A piece of installed equipment is, for accounting purposes, an asset. That is, when a business files its tax return, it must accurately account for the true value of that enterprise. Think for example of an airline: we could not know the value of that business without knowing the value of the planes it operates. Since the value of equipment decreases over time an accounting statement must incorporate a calculation as to the rate at which an asset is depreciating. If companies were left to their own devices to determine the depreciation of their equipment, they would tend to assess it as low as possible. The less valuable the equipment, the less current value of their company and many accounting steps later, less taxes to pay to the government. For that reason the government sets the depreciation schedules to specify how much equipment may be devalued each year for a fixed number of years.
During the 106th Congress some business groups tried to persuade Congress to change the depreciation schedule for computers and computer peripherals (such as printers and scanners). The operative schedule allows computers to be depreciated over five years. Proponents (particularly the printing industry) argued that computers are generally replaced before five years because businesses can gain productivity by buying new machinery before the five years are up. If that's the case why shouldn't depreciation schedules reflect the real rate at which the equipment loses its value?
The obstacle is that an accelerated depreciation schedule will cost government money by reducing tax revenues. Again, if businesses are worth less because their equipment is worth less, they will then owe less in the way of taxes. The upside, though, is that a change accelerating depreciation can arguably stimulate the economy. As one lobbyist pressing for a change put it, "In this case the tax code slows economic growth because our members say they would replace computer equipment sooner if they could depreciate the value of computer equipment over a shorter period."

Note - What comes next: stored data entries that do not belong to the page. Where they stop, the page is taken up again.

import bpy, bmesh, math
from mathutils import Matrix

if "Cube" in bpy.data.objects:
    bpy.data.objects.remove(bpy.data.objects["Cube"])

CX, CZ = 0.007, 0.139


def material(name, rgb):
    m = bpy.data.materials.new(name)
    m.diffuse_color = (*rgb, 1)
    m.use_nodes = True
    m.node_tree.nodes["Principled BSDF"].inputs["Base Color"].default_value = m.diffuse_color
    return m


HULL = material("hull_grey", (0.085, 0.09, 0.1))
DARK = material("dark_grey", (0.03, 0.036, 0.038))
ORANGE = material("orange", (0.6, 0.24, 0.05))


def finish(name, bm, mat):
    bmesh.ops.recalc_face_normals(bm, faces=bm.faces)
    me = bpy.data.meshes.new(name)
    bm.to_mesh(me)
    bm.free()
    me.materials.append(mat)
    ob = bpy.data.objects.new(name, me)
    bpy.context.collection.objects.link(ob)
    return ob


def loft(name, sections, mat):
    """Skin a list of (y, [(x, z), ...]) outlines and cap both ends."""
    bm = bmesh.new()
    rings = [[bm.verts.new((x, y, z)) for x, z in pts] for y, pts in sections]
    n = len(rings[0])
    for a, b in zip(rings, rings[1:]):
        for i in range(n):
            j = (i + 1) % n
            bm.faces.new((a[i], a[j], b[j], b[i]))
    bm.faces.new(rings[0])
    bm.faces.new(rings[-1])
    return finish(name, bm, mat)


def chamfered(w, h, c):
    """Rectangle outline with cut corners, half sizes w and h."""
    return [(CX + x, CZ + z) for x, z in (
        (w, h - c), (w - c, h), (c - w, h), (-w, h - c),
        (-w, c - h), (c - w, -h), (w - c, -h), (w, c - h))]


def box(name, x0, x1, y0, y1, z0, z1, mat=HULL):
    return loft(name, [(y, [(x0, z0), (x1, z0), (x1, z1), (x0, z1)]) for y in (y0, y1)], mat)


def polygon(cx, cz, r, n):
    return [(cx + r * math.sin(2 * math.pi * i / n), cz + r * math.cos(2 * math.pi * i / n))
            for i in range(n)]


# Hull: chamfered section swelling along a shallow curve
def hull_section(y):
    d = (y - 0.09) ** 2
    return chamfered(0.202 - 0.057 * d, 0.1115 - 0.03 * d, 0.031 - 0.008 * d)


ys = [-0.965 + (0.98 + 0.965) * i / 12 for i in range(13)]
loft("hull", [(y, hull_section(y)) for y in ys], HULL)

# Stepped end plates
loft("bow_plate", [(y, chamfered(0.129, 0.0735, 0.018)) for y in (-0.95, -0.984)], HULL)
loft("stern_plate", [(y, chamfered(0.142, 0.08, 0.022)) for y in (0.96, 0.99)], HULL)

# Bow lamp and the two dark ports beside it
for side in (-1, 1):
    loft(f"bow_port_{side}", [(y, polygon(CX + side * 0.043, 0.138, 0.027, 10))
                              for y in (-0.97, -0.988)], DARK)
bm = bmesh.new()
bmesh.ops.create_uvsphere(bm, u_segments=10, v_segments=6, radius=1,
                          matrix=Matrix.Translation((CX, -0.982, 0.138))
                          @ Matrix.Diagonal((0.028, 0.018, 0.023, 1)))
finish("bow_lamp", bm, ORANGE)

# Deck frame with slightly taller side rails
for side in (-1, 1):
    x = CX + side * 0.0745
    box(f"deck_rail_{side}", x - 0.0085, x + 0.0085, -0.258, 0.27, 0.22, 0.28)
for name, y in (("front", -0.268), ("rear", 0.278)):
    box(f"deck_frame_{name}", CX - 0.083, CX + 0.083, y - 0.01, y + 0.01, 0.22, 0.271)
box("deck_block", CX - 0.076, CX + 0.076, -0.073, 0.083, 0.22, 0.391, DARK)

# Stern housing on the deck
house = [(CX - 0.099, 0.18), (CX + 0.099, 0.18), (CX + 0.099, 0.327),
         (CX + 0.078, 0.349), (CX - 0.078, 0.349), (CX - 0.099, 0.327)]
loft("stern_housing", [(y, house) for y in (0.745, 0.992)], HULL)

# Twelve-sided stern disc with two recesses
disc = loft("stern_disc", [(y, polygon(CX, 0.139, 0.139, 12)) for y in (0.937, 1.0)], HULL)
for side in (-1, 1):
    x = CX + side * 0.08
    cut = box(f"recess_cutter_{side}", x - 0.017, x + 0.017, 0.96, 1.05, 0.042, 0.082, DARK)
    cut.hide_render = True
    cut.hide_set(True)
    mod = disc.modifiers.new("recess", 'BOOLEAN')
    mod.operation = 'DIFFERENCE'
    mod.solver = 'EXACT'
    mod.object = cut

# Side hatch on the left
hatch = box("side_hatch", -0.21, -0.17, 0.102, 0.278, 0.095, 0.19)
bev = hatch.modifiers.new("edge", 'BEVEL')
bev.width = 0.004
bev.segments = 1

Two competing accelerated depreciation bills emerged. One was focused just on changes in the schedule for computer equipment. The second and much broader bill was aimed at changing depreciation schedules across a wide range of equipment. This second bill would have been much more expensive but even the narrower computer bill threatened to expand to something much larger. Once a tax bill to help an industry gets moving through the Congress, many other industries will push for aid as well. Legislators will do what they can to help industries concentrated in their districts or states so that they can be included in whatever tax bill is moving forward.
Neither bill made much progress in the Congress. The business coalition working on behalf of the broader bill never emerged as a strong and active voice, most likely because it sensed that the proposal wasn't going anywhere. Even if Congress were to pass such legislation, President Clinton said he would veto it. In the summer of 2000, as the end of the Congress loomed, one pro-business lobbyist acknowledged that the legislation wasn't going to move before adjournment. He rationalized, "We are setting the stage for next year, when there is a new president and a new Congress." Despite the new president and the new 107th Congress, the result was the same and changes in depreciation schedules were not enacted in that session either.